** Opening Input data block **
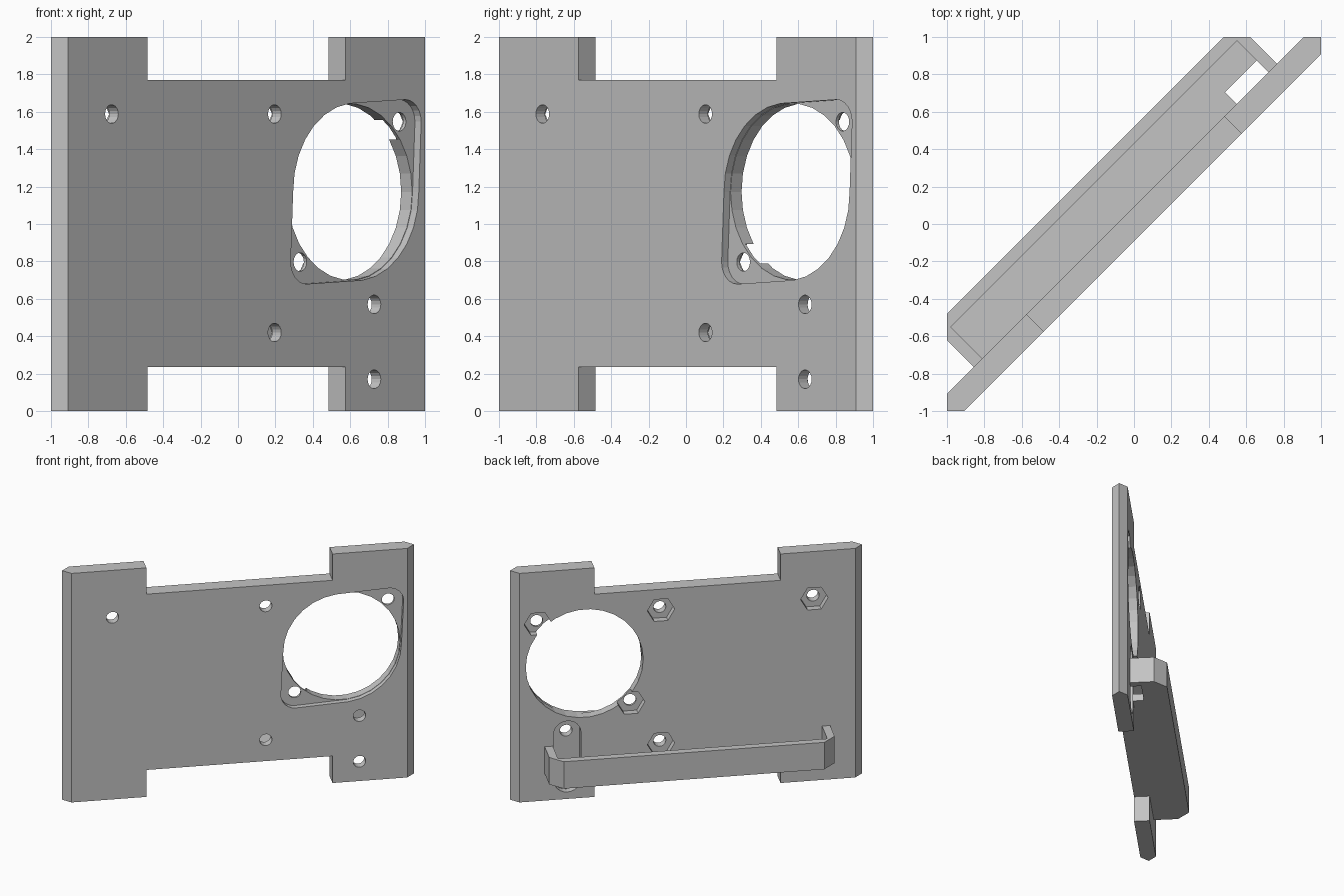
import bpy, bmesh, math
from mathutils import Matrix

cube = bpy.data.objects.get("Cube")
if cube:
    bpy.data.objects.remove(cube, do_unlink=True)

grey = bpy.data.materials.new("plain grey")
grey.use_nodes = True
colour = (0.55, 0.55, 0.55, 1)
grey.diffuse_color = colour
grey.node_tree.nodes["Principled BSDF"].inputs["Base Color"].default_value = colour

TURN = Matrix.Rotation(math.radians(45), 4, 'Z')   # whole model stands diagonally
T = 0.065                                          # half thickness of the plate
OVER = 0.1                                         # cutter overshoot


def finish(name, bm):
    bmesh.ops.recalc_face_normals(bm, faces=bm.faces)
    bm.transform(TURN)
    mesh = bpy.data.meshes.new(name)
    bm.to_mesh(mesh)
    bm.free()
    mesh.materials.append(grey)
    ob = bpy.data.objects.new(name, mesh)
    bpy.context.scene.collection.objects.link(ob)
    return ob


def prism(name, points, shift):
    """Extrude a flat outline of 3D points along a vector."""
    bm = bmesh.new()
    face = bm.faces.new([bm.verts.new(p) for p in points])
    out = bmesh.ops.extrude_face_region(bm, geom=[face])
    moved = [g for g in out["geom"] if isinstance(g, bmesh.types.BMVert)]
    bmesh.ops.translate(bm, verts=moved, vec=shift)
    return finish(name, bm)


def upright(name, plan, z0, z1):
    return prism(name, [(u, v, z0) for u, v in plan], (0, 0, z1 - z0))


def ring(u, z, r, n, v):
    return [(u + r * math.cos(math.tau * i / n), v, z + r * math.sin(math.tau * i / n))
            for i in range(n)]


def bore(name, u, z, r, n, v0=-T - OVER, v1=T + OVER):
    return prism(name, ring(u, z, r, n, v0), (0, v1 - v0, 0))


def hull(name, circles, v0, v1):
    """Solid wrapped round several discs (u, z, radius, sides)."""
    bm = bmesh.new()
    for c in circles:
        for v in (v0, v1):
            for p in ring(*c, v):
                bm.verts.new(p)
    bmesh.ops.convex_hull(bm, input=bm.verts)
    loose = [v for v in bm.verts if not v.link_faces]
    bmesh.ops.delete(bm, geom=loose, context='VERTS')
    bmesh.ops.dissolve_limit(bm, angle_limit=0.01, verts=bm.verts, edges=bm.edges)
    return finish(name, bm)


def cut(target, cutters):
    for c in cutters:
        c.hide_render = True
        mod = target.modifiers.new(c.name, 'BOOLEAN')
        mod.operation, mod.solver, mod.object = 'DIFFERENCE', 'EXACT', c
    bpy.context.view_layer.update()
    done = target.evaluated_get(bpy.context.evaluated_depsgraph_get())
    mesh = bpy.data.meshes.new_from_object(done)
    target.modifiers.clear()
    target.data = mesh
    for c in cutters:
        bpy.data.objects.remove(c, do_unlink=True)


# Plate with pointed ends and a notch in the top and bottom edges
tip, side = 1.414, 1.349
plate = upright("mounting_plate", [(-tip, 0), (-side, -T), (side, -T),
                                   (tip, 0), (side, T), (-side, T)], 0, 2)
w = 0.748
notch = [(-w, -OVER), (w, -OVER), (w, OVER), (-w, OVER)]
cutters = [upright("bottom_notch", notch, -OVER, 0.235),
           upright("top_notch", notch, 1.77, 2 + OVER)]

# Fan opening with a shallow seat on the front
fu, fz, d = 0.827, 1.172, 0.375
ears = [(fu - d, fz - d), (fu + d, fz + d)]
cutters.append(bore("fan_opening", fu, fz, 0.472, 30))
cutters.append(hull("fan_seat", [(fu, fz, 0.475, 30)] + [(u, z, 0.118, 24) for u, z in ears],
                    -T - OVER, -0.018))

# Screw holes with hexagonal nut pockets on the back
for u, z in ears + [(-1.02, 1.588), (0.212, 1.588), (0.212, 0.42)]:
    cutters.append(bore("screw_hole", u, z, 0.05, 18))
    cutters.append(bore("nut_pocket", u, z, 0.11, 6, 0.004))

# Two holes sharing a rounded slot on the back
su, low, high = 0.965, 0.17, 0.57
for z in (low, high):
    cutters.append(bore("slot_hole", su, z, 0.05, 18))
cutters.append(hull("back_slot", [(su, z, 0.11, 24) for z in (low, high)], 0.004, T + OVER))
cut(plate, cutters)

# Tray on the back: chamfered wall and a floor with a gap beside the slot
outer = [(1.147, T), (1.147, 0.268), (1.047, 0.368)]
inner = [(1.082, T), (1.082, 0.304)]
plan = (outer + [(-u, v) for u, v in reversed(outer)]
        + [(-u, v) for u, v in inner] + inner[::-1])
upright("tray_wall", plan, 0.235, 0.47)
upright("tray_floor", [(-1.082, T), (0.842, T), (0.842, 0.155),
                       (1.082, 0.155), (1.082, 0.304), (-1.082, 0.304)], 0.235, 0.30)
** Closing Input data block **
**Activity**
Output the lines above between the one holding "bpy.data.objects.remove(cube, do_unlink=True)" and the one holding "bmesh.ops.convex_hull(bm, input=bm.verts)", inclusive, with nothing before or after them.

**Expected output**
    bpy.data.objects.remove(cube, do_unlink=True)

grey = bpy.data.materials.new("plain grey")
grey.use_nodes = True
colour = (0.55, 0.55, 0.55, 1)
grey.diffuse_color = colour
grey.node_tree.nodes["Principled BSDF"].inputs["Base Color"].default_value = colour

TURN = Matrix.Rotation(math.radians(45), 4, 'Z')   # whole model stands diagonally
T = 0.065                                          # half thickness of the plate
OVER = 0.1                                         # cutter overshoot


def finish(name, bm):
    bmesh.ops.recalc_face_normals(bm, faces=bm.faces)
    bm.transform(TURN)
    mesh = bpy.data.meshes.new(name)
    bm.to_mesh(mesh)
    bm.free()
    mesh.materials.append(grey)
    ob = bpy.data.objects.new(name, mesh)
    bpy.context.scene.collection.objects.link(ob)
    return ob


def prism(name, points, shift):
    """Extrude a flat outline of 3D points along a vector."""
    bm = bmesh.new()
    face = bm.faces.new([bm.verts.new(p) for p in points])
    out = bmesh.ops.extrude_face_region(bm, geom=[face])
    moved = [g for g in out["geom"] if isinstance(g, bmesh.types.BMVert)]
    bmesh.ops.translate(bm, verts=moved, vec=shift)
    return finish(name, bm)


def upright(name, plan, z0, z1):
    return prism(name, [(u, v, z0) for u, v in plan], (0, 0, z1 - z0))


def ring(u, z, r, n, v):
    return [(u + r * math.cos(math.tau * i / n), v, z + r * math.sin(math.tau * i / n))
            for i in range(n)]


def bore(name, u, z, r, n, v0=-T - OVER, v1=T + OVER):
    return prism(name, ring(u, z, r, n, v0), (0, v1 - v0, 0))


def hull(name, circles, v0, v1):
    """Solid wrapped round several discs (u, z, radius, sides)."""
    bm = bmesh.new()
    for c in circles:
        for v in (v0, v1):
            for p in ring(*c, v):
                bm.verts.new(p)
    bmesh.ops.convex_hull(bm, input=bm.verts)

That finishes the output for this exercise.